## Aim of the exercise
Once the pictures are set aside, output all the records exactly.

## Data to examine
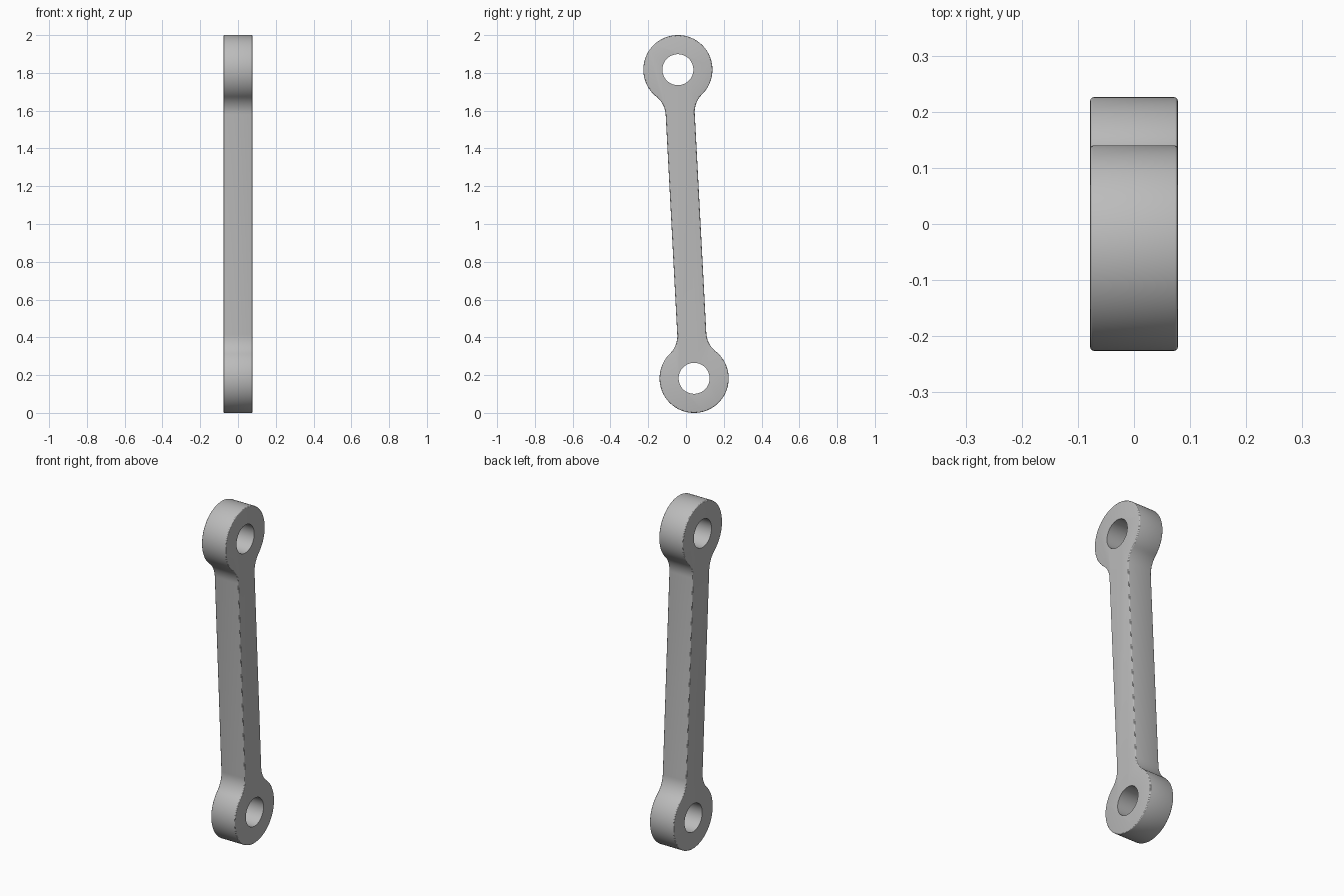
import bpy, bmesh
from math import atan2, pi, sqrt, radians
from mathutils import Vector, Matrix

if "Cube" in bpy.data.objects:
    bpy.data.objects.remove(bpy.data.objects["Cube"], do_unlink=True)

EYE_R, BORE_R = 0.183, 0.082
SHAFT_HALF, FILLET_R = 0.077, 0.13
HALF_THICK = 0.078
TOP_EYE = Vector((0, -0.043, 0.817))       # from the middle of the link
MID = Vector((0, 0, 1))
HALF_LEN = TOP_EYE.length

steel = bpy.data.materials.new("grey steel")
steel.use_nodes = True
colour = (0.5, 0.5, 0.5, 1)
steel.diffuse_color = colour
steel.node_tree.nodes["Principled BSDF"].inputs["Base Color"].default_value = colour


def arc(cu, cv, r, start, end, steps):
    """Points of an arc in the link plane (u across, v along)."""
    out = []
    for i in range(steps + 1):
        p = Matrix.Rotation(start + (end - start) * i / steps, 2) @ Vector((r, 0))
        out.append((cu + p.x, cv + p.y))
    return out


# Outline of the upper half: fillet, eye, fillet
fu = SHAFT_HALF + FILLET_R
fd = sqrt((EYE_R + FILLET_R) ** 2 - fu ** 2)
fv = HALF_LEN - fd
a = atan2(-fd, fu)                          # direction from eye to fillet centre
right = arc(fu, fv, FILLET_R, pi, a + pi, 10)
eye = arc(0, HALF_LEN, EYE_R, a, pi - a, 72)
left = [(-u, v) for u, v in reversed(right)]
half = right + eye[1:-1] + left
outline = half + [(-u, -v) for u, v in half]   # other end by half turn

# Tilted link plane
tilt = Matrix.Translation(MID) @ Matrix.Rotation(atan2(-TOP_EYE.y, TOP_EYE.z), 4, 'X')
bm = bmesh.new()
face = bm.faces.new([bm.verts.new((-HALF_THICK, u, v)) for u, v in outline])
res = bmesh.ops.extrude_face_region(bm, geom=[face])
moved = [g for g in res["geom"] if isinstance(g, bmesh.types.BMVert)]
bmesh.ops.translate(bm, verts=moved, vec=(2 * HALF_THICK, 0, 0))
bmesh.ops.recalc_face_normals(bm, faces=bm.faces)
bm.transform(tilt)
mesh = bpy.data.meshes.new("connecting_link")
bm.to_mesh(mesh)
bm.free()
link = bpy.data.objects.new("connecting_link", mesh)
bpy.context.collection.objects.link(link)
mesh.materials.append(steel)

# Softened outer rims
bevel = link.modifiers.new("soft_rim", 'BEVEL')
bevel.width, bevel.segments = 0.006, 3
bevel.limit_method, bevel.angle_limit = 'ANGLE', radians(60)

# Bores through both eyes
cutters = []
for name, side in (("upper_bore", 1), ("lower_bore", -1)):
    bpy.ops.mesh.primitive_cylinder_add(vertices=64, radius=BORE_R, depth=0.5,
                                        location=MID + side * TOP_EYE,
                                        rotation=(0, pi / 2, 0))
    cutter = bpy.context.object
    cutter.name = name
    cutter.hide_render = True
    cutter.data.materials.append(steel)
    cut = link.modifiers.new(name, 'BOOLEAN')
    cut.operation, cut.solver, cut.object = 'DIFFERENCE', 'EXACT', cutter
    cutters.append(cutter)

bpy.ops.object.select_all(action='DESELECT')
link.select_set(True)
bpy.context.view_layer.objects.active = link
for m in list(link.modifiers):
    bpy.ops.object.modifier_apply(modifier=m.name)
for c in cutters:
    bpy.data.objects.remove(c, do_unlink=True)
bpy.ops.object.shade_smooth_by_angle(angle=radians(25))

## Solved exercise
import bpy, bmesh
from math import atan2, pi, sqrt, radians
from mathutils import Vector, Matrix

if "Cube" in bpy.data.objects:
    bpy.data.objects.remove(bpy.data.objects["Cube"], do_unlink=True)

EYE_R, BORE_R = 0.183, 0.082
SHAFT_HALF, FILLET_R = 0.077, 0.13
HALF_THICK = 0.078
TOP_EYE = Vector((0, -0.043, 0.817))       # from the middle of the link
MID = Vector((0, 0, 1))
HALF_LEN = TOP_EYE.length

steel = bpy.data.materials.new("grey steel")
steel.use_nodes = True
colour = (0.5, 0.5, 0.5, 1)
steel.diffuse_color = colour
steel.node_tree.nodes["Principled BSDF"].inputs["Base Color"].default_value = colour


def arc(cu, cv, r, start, end, steps):
    """Points of an arc in the link plane (u across, v along)."""
    out = []
    for i in range(steps + 1):
        p = Matrix.Rotation(start + (end - start) * i / steps, 2) @ Vector((r, 0))
        out.append((cu + p.x, cv + p.y))
    return out


# Outline of the upper half: fillet, eye, fillet
fu = SHAFT_HALF + FILLET_R
fd = sqrt((EYE_R + FILLET_R) ** 2 - fu ** 2)
fv = HALF_LEN - fd
a = atan2(-fd, fu)                          # direction from eye to fillet centre
right = arc(fu, fv, FILLET_R, pi, a + pi, 10)
eye = arc(0, HALF_LEN, EYE_R, a, pi - a, 72)
left = [(-u, v) for u, v in reversed(right)]
half = right + eye[1:-1] + left
outline = half + [(-u, -v) for u, v in half]   # other end by half turn

# Tilted link plane
tilt = Matrix.Translation(MID) @ Matrix.Rotation(atan2(-TOP_EYE.y, TOP_EYE.z), 4, 'X')
bm = bmesh.new()
face = bm.faces.new([bm.verts.new((-HALF_THICK, u, v)) for u, v in outline])
res = bmesh.ops.extrude_face_region(bm, geom=[face])
moved = [g for g in res["geom"] if isinstance(g, bmesh.types.BMVert)]
bmesh.ops.translate(bm, verts=moved, vec=(2 * HALF_THICK, 0, 0))
bmesh.ops.recalc_face_normals(bm, faces=bm.faces)
bm.transform(tilt)
mesh = bpy.data.meshes.new("connecting_link")
bm.to_mesh(mesh)
bm.free()
link = bpy.data.objects.new("connecting_link", mesh)
bpy.context.collection.objects.link(link)
mesh.materials.append(steel)

# Softened outer rims
bevel = link.modifiers.new("soft_rim", 'BEVEL')
bevel.width, bevel.segments = 0.006, 3
bevel.limit_method, bevel.angle_limit = 'ANGLE', radians(60)

# Bores through both eyes
cutters = []
for name, side in (("upper_bore", 1), ("lower_bore", -1)):
    bpy.ops.mesh.primitive_cylinder_add(vertices=64, radius=BORE_R, depth=0.5,
                                        location=MID + side * TOP_EYE,
                                        rotation=(0, pi / 2, 0))
    cutter = bpy.context.object
    cutter.name = name
    cutter.hide_render = True
    cutter.data.materials.append(steel)
    cut = link.modifiers.new(name, 'BOOLEAN')
    cut.operation, cut.solver, cut.object = 'DIFFERENCE', 'EXACT', cutter
    cutters.append(cutter)

bpy.ops.object.select_all(action='DESELECT')
link.select_set(True)
bpy.context.view_layer.objects.active = link
for m in list(link.modifiers):
    bpy.ops.object.modifier_apply(modifier=m.name)
for c in cutters:
    bpy.data.objects.remove(c, do_unlink=True)
bpy.ops.object.shade_smooth_by_angle(angle=radians(25))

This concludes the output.